**Activity:**
Apart from the images, reproduce every record word for word.

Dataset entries
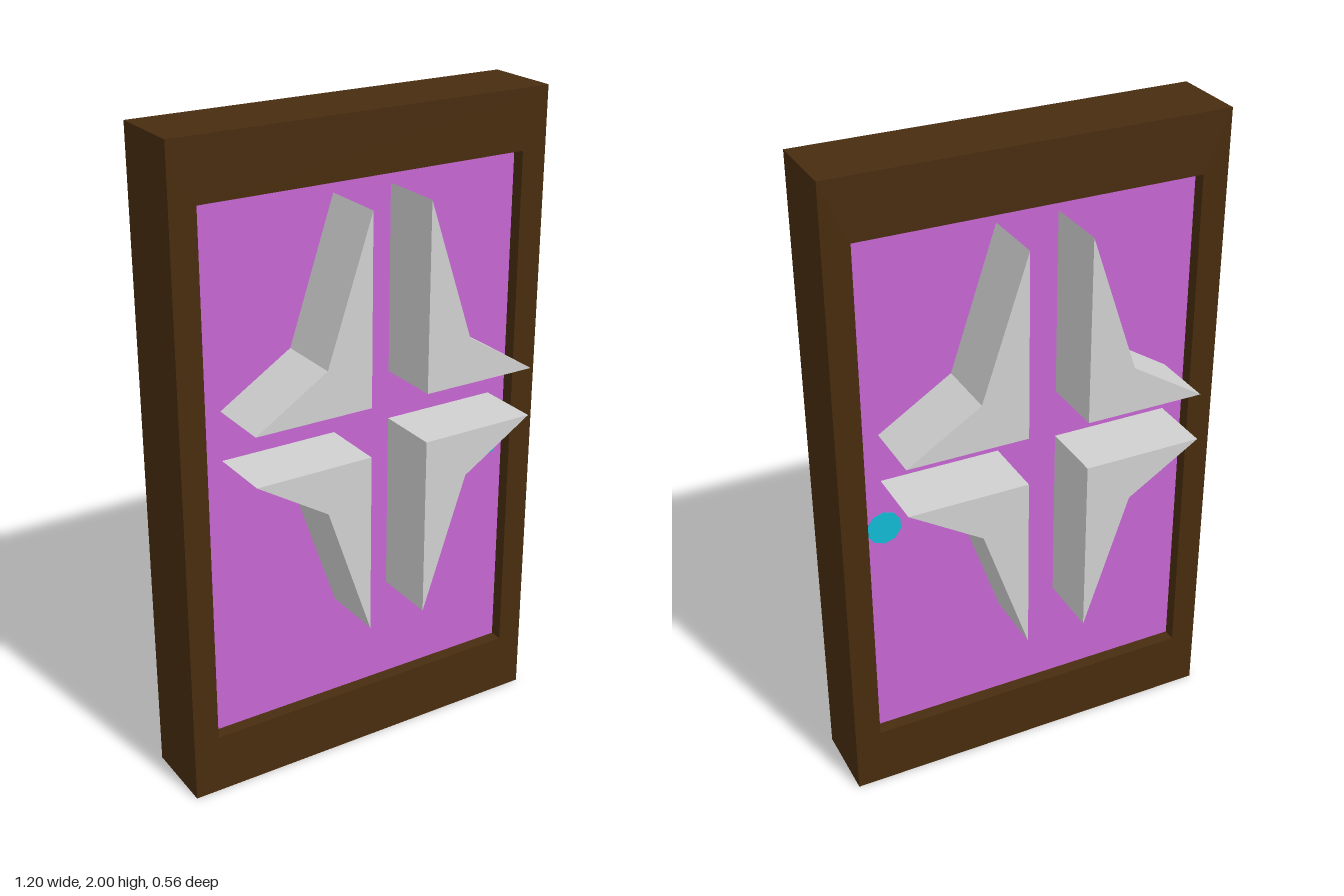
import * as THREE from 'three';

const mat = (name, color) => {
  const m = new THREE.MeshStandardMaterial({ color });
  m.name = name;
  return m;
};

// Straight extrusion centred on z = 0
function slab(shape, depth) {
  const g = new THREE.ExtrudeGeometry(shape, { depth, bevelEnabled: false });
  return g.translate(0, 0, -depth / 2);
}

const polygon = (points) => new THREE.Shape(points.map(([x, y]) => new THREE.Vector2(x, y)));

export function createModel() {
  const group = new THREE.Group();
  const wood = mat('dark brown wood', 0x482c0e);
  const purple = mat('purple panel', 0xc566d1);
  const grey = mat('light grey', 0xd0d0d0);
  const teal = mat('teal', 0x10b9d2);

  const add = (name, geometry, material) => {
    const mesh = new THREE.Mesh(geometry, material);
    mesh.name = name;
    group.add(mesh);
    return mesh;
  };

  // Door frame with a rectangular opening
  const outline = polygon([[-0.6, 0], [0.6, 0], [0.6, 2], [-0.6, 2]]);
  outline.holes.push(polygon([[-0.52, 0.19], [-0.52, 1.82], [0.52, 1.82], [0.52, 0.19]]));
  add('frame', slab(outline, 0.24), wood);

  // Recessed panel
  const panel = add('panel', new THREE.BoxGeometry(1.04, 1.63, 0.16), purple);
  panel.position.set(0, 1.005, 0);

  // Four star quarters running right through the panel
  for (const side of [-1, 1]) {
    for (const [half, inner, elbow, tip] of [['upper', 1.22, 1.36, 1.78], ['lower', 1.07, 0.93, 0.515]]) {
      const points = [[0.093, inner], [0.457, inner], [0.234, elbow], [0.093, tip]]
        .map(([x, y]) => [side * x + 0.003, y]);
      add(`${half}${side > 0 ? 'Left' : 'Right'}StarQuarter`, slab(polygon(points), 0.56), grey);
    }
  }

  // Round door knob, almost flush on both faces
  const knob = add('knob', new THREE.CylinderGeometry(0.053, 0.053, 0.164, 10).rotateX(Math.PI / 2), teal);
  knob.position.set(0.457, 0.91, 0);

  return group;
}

**Task result:**
import * as THREE from 'three';

const mat = (name, color) => {
  const m = new THREE.MeshStandardMaterial({ color });
  m.name = name;
  return m;
};

// Straight extrusion centred on z = 0
function slab(shape, depth) {
  const g = new THREE.ExtrudeGeometry(shape, { depth, bevelEnabled: false });
  return g.translate(0, 0, -depth / 2);
}

const polygon = (points) => new THREE.Shape(points.map(([x, y]) => new THREE.Vector2(x, y)));

export function createModel() {
  const group = new THREE.Group();
  const wood = mat('dark brown wood', 0x482c0e);
  const purple = mat('purple panel', 0xc566d1);
  const grey = mat('light grey', 0xd0d0d0);
  const teal = mat('teal', 0x10b9d2);

  const add = (name, geometry, material) => {
    const mesh = new THREE.Mesh(geometry, material);
    mesh.name = name;
    group.add(mesh);
    return mesh;
  };

  // Door frame with a rectangular opening
  const outline = polygon([[-0.6, 0], [0.6, 0], [0.6, 2], [-0.6, 2]]);
  outline.holes.push(polygon([[-0.52, 0.19], [-0.52, 1.82], [0.52, 1.82], [0.52, 0.19]]));
  add('frame', slab(outline, 0.24), wood);

  // Recessed panel
  const panel = add('panel', new THREE.BoxGeometry(1.04, 1.63, 0.16), purple);
  panel.position.set(0, 1.005, 0);

  // Four star quarters running right through the panel
  for (const side of [-1, 1]) {
    for (const [half, inner, elbow, tip] of [['upper', 1.22, 1.36, 1.78], ['lower', 1.07, 0.93, 0.515]]) {
      const points = [[0.093, inner], [0.457, inner], [0.234, elbow], [0.093, tip]]
        .map(([x, y]) => [side * x + 0.003, y]);
      add(`${half}${side > 0 ? 'Left' : 'Right'}StarQuarter`, slab(polygon(points), 0.56), grey);
    }
  }

  // Round door knob, almost flush on both faces
  const knob = add('knob', new THREE.CylinderGeometry(0.053, 0.053, 0.164, 10).rotateX(Math.PI / 2), teal);
  knob.position.set(0.457, 0.91, 0);

  return group;
}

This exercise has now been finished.